Task brief:
Please return every line in the following data that includes the string "HALF".

[Stored entries]
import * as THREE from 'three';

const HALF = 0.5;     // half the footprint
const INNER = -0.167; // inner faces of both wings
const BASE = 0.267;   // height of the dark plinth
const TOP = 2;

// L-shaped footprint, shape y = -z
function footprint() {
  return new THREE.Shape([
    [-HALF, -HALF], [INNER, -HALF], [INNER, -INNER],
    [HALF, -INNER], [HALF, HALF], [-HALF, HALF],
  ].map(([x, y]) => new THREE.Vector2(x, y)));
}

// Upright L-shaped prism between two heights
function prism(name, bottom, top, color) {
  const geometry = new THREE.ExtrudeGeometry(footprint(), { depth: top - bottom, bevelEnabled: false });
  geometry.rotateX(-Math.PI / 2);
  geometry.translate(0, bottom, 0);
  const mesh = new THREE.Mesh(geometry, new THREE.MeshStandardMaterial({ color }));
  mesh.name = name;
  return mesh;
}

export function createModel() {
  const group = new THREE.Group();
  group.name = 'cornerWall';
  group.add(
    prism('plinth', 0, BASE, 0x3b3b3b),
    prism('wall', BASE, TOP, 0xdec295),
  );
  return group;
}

Problem solution:
const HALF = 0.5;     // half the footprint
    [-HALF, -HALF], [INNER, -HALF], [INNER, -INNER],
    [HALF, -INNER], [HALF, HALF], [-HALF, HALF],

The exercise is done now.